* [Task instructions]: In how many lines of the data below does the word "points" appear? Reply with the number and nothing more.

━━━ Record set

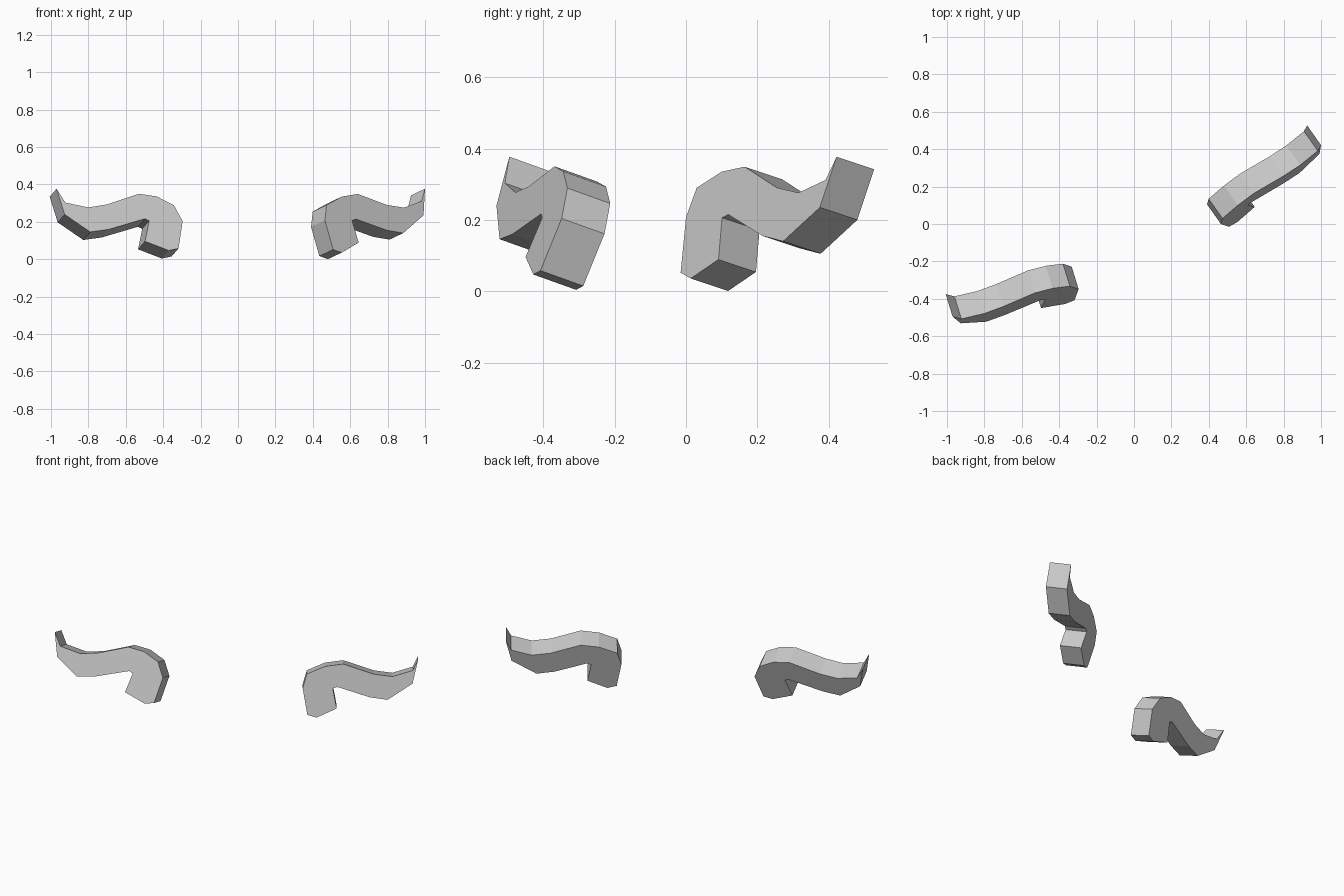
import bpy
import bmesh
from mathutils import Vector

cube = bpy.data.objects.get("Cube")
if cube:
    bpy.data.objects.remove(cube, do_unlink=True)

grey = bpy.data.materials.new("plain_grey")
grey.use_nodes = True
grey.diffuse_color = (0.6, 0.6, 0.6, 1)
grey.node_tree.nodes["Principled BSDF"].inputs["Base Color"].default_value = (0.6, 0.6, 0.6, 1)


def hooked_slab(name, outline, depth):
    """Extrude a flat outline of 3D points along the depth vector."""
    bm = bmesh.new()
    face = bm.faces.new([bm.verts.new(p) for p in outline])
    extruded = bmesh.ops.extrude_face_region(bm, geom=[face], use_keep_orig=True)
    moved = [v for v in extruded["geom"] if isinstance(v, bmesh.types.BMVert)]
    bmesh.ops.translate(bm, verts=moved, vec=Vector(depth))
    bmesh.ops.recalc_face_normals(bm, faces=bm.faces)
    mesh = bpy.data.meshes.new(name)
    bm.to_mesh(mesh)
    bm.free()
    mesh.materials.append(grey)
    obj = bpy.data.objects.new(name, mesh)
    bpy.context.collection.objects.link(obj)
    return obj


# Right hooked horn: outline as x, z on a tilted plane, from tip over the top to the hook
right_outline = [(-.97, .377), (-.923, .303), (-.80, .277), (-.70, .293), (-.53, .35),
                 (-.435, .336), (-.343, .289), (-.296, .204), (-.318, .058), (-.37, .047),
                 (-.497, .096), (-.475, .206), (-.497, .217), (-.69, .16), (-.79, .146),
                 (-.927, .24)]
hooked_slab("right_horn",
            [(x, .31 * x + .36 * z - .33, z) for x, z in right_outline],
            (-.037, .12, -.043))

# Left hooked horn: same form turned further back, outline as y, z
left_outline = [(.422, .377), (.391, .312), (.315, .276), (.255, .29), (.164, .349),
                (.10, .335), (.03, .29), (0, .208), (-.015, .052), (.013, .036),
                (.091, .089), (.101, .206), (.118, .215), (.215, .155), (.272, .14),
                (.375, .235)]
hooked_slab("left_horn",
            [(.552 + 1.436 * y - .42 * z, y, z) for y, z in left_outline],
            (-.074, .105, -.035))
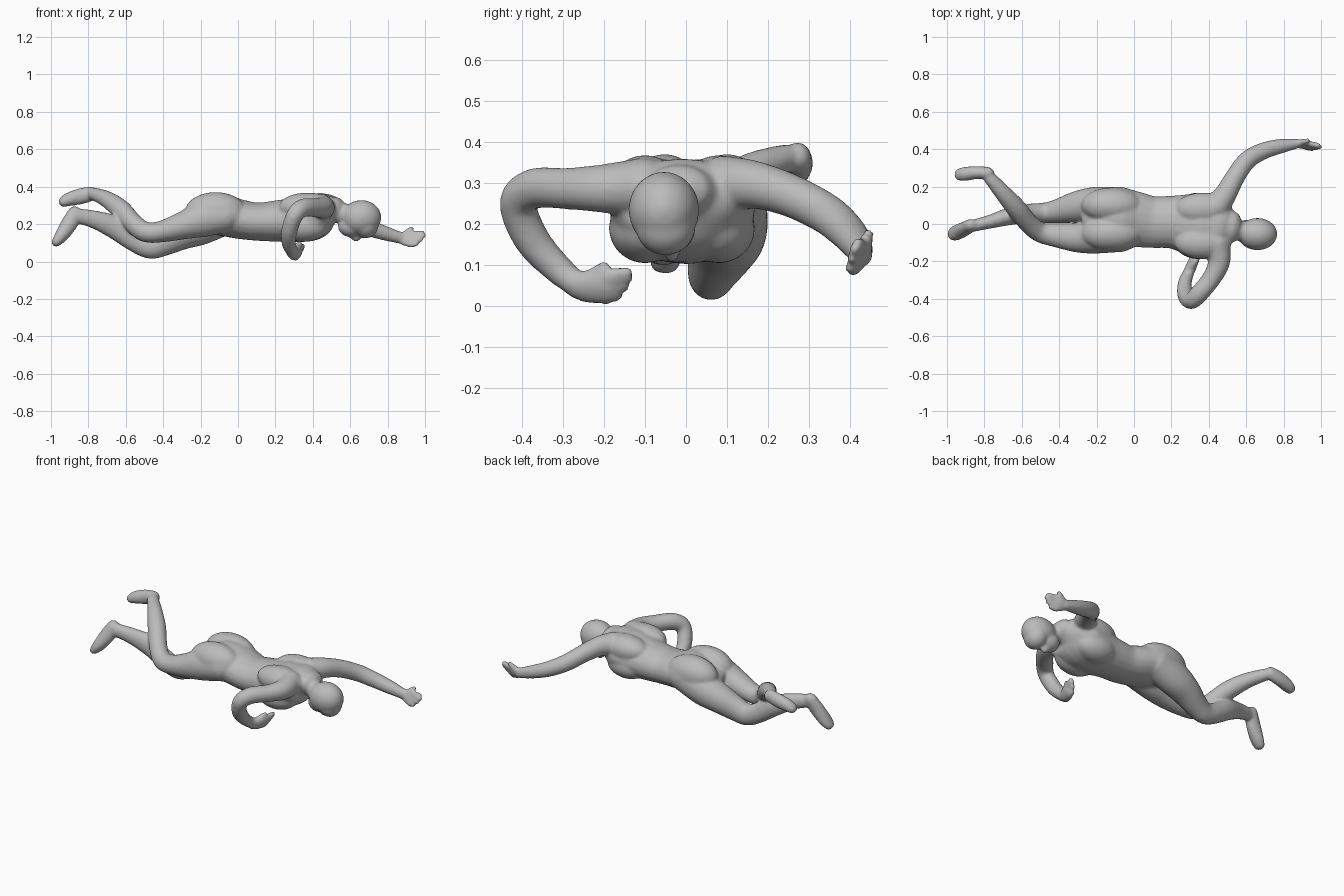
import bpy
import bmesh
from math import cos, sin, pi
from mathutils import Vector, Matrix

cube = bpy.data.objects.get("Cube")
if cube:
    bpy.data.objects.remove(cube, do_unlink=True)

SIDES, STEPS = 20, 5
bm = bmesh.new()


def catmull(a, b, c, d, t):
    return (b * 2 + (c - a) * t + (a * 2 - b * 5 + c * 4 - d) * t * t
            + (b * 3 - a - c * 3 + d) * t ** 3) / 2


def tube(points, up=(0, 0, 1)):
    """Closed limb through (x, y, z, half width[, half height]) stations."""
    keys = [Vector(p if len(p) == 5 else (*p, p[3])) for p in points]
    keys = [keys[0] * 2 - keys[1]] + keys + [keys[-1] * 2 - keys[-2]]
    path = []
    for i in range(1, len(keys) - 2):
        path += [catmull(*keys[i - 1:i + 3], s / STEPS) for s in range(STEPS)]
    path.append(keys[-2])
    spots = [Vector(p[:3]) for p in path]
    last = len(path) - 1
    rings = []

    def ring(center, tangent, wide, high):
        side = tangent.cross(Vector(up)).normalized()
        top = side.cross(tangent).normalized()
        rings.append([bm.verts.new(center + side * wide * cos(2 * pi * k / SIDES)
                                   + top * high * sin(2 * pi * k / SIDES))
                      for k in range(SIDES)])

    for i, p in enumerate(path):
        tangent = (spots[min(i + 1, last)] - spots[max(i - 1, 0)]).normalized()
        cap = min(p[3], p[4])
        if i == 0:   # rounded start
            for t in (0.9, 0.6):
                ring(spots[i] - tangent * cap * t, tangent,
                     p[3] * (1 - t * t) ** 0.5, p[4] * (1 - t * t) ** 0.5)
        ring(spots[i], tangent, p[3], p[4])
        if i == last:   # rounded end
            for t in (0.6, 0.9):
                ring(spots[i] + tangent * cap * t, tangent,
                     p[3] * (1 - t * t) ** 0.5, p[4] * (1 - t * t) ** 0.5)
    for r, s in zip(rings, rings[1:]):
        for k in range(SIDES):
            n = (k + 1) % SIDES
            bm.faces.new((r[k], r[n], s[n], s[k]))
    bm.faces.new(rings[0][::-1])
    bm.faces.new(rings[-1])


def blob(center, radii):
    bmesh.ops.create_icosphere(
        bm, subdivisions=3, radius=1,
        matrix=Matrix.Translation(center) @ Matrix.Diagonal((*radii, 1)))


# Torso, from pelvis to collar
tube([(-.22, .02, .235, .12, .06), (-.1, .03, .25, .165, .105),
      (0, .025, .228, .148, .102), (.1, .01, .213, .135, .098),
      (.2, .01, .216, .138, .106), (.3, 0, .222, .16, .116),
      (.4, -.01, .24, .175, .122), (.47, -.01, .27, .15, .092),
      (.51, -.015, .28, .09, .065)])
# Buttocks, shoulder blades and chest muscles
for y in (-.052, .1):
    blob((-.12, y, .268), (.16, .092, .1))
for y in (-.1, .08):
    blob((.37, y, .29), (.15, .085, .075))
    blob((.35, y, .19), (.13, .085, .082))

# Neck, skull, brow, jaw and nose
tube([(.45, -.015, .28, .08, .065), (.53, -.03, .265, .05, .052),
      (.62, -.05, .24, .055)])
blob((.66, -.054, .235), (.103, .083, .09))
blob((.685, -.05, .195), (.062, .07, .068))
blob((.605, -.04, .188), (.068, .06, .055))
blob((.63, -.035, .135), (.028, .016, .026))

# Right leg: crossed over and raised behind
tube([(-.06, -.06, .245, .085), (-.2, -.07, .222, .084, .09),
      (-.3, -.073, .19, .076, .07), (-.42, -.06, .158, .06, .053),
      (-.5, -.045, .16, .051), (-.56, 0, .205, .049),
      (-.63, .085, .28, .05), (-.7, .165, .332, .041),
      (-.77, .245, .362, .031)])
tube([(-.78, .272, .363, .03, .035), (-.84, .275, .349, .031, .04),
      (-.9, .268, .334, .034, .034), (-.932, .264, .32, .031, .026)],
     up=(-.3, 0, 1))

# Left leg: knee low, toes hanging
tube([(-.06, .105, .24, .09), (-.2, .105, .19, .09, .098),
      (-.3, .092, .15, .082, .084), (-.4, .07, .102, .063, .07),
      (-.47, .06, .08, .052, .062), (-.55, .057, .11, .048, .056),
      (-.65, .045, .178, .045, .06), (-.76, .015, .222, .034, .046),
      (-.86, -.01, .245, .028, .036)])
tube([(-.87, -.005, .262, .03, .036), (-.903, -.025, .2, .034, .041),
      (-.946, -.045, .135, .039, .032), (-.972, -.054, .103, .034, .022)],
     up=(-1, 0, .5))

# Right arm: elbow out, forearm folded down beneath
tube([(.44, -.1, .29, .07), (.455, -.2, .287, .056),
      (.415, -.29, .287, .047), (.35, -.37, .287, .046),
      (.305, -.41, .25, .042), (.275, -.378, .165, .04),
      (.271, -.32, .098, .034), (.288, -.268, .053, .028)])
# Left arm: reaching forward
tube([(.44, .09, .295, .07), (.49, .16, .297, .056),
      (.54, .25, .272, .049), (.605, .34, .227, .046),
      (.69, .39, .185, .042), (.78, .415, .153, .036),
      (.87, .43, .126, .023, .028)])


def hand(palm, tips, knuckles, thumb, up):
    """Flat palm, a finger from each knuckle to its tip, and a thumb."""
    tube(palm, up)
    for start, tip in zip(knuckles, tips):
        tube([(*start, .013), (*tip, .011)], up)
    tube([(*thumb[0], .016), (*thumb[1], .012)], up)


# Left hand, on edge with the thumb up
edge = Vector((0, .4, .92))
base, reach = Vector((.92, .424, .122)), Vector((.067, -.016, .006))
knuckles = [base + edge * h for h in (-.036, -.012, .01, .028)]
tips = [k + reach * s for k, s in zip(knuckles, (.5, .85, 1.1, 1))]
hand([(.86, .43, .128, .016, .026), (.9, .428, .122, .016, .042),
      (.925, .424, .122, .014, .044)], tips, knuckles,
     ((.89, .435, .142), (.927, .445, .174)), edge)

# Right hand, resting on its edge and curled inward
edge = Vector((.45, .1, .88))
base, reach = Vector((.322, -.195, .047)), Vector((.012, .055, .012))
knuckles = [base + edge * h for h in (-.032, -.01, .012, .03)]
tips = [k + reach * s for k, s in zip(knuckles, (.6, .85, 1, .9))]
hand([(.288, -.27, .052, .025, .032), (.305, -.23, .046, .023, .04),
      (.322, -.19, .047, .019, .038)], tips, knuckles,
     ((.305, -.235, .07), (.33, -.2, .096)), edge)

bmesh.ops.recalc_face_normals(bm, faces=bm.faces[:])
mesh = bpy.data.meshes.new("reclining_body")
bm.to_mesh(mesh)
bm.free()
body = bpy.data.objects.new("reclining_body", mesh)
bpy.context.collection.objects.link(body)

# Plain clay grey
clay = bpy.data.materials.new("clay_grey")
clay.use_nodes = True
grey = (.5, .5, .5, 1)
clay.diffuse_color = grey
clay.node_tree.nodes["Principled BSDF"].inputs["Base Color"].default_value = grey
mesh.materials.append(clay)

# Fuse the overlapping parts into one skin, soften the joints,
# then swell the skin to regain the volume lost in softening
fuse = body.modifiers.new("fuse", 'REMESH')
fuse.mode = 'VOXEL'
fuse.voxel_size = .008
fuse.use_smooth_shade = True
soften = body.modifiers.new("soften", 'SMOOTH')
soften.factor = .5
soften.iterations = 12
swell = body.modifiers.new("swell", 'DISPLACE')
swell.mid_level = 0
swell.strength = .004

━━━━━━

* [Result for this exercise]: 3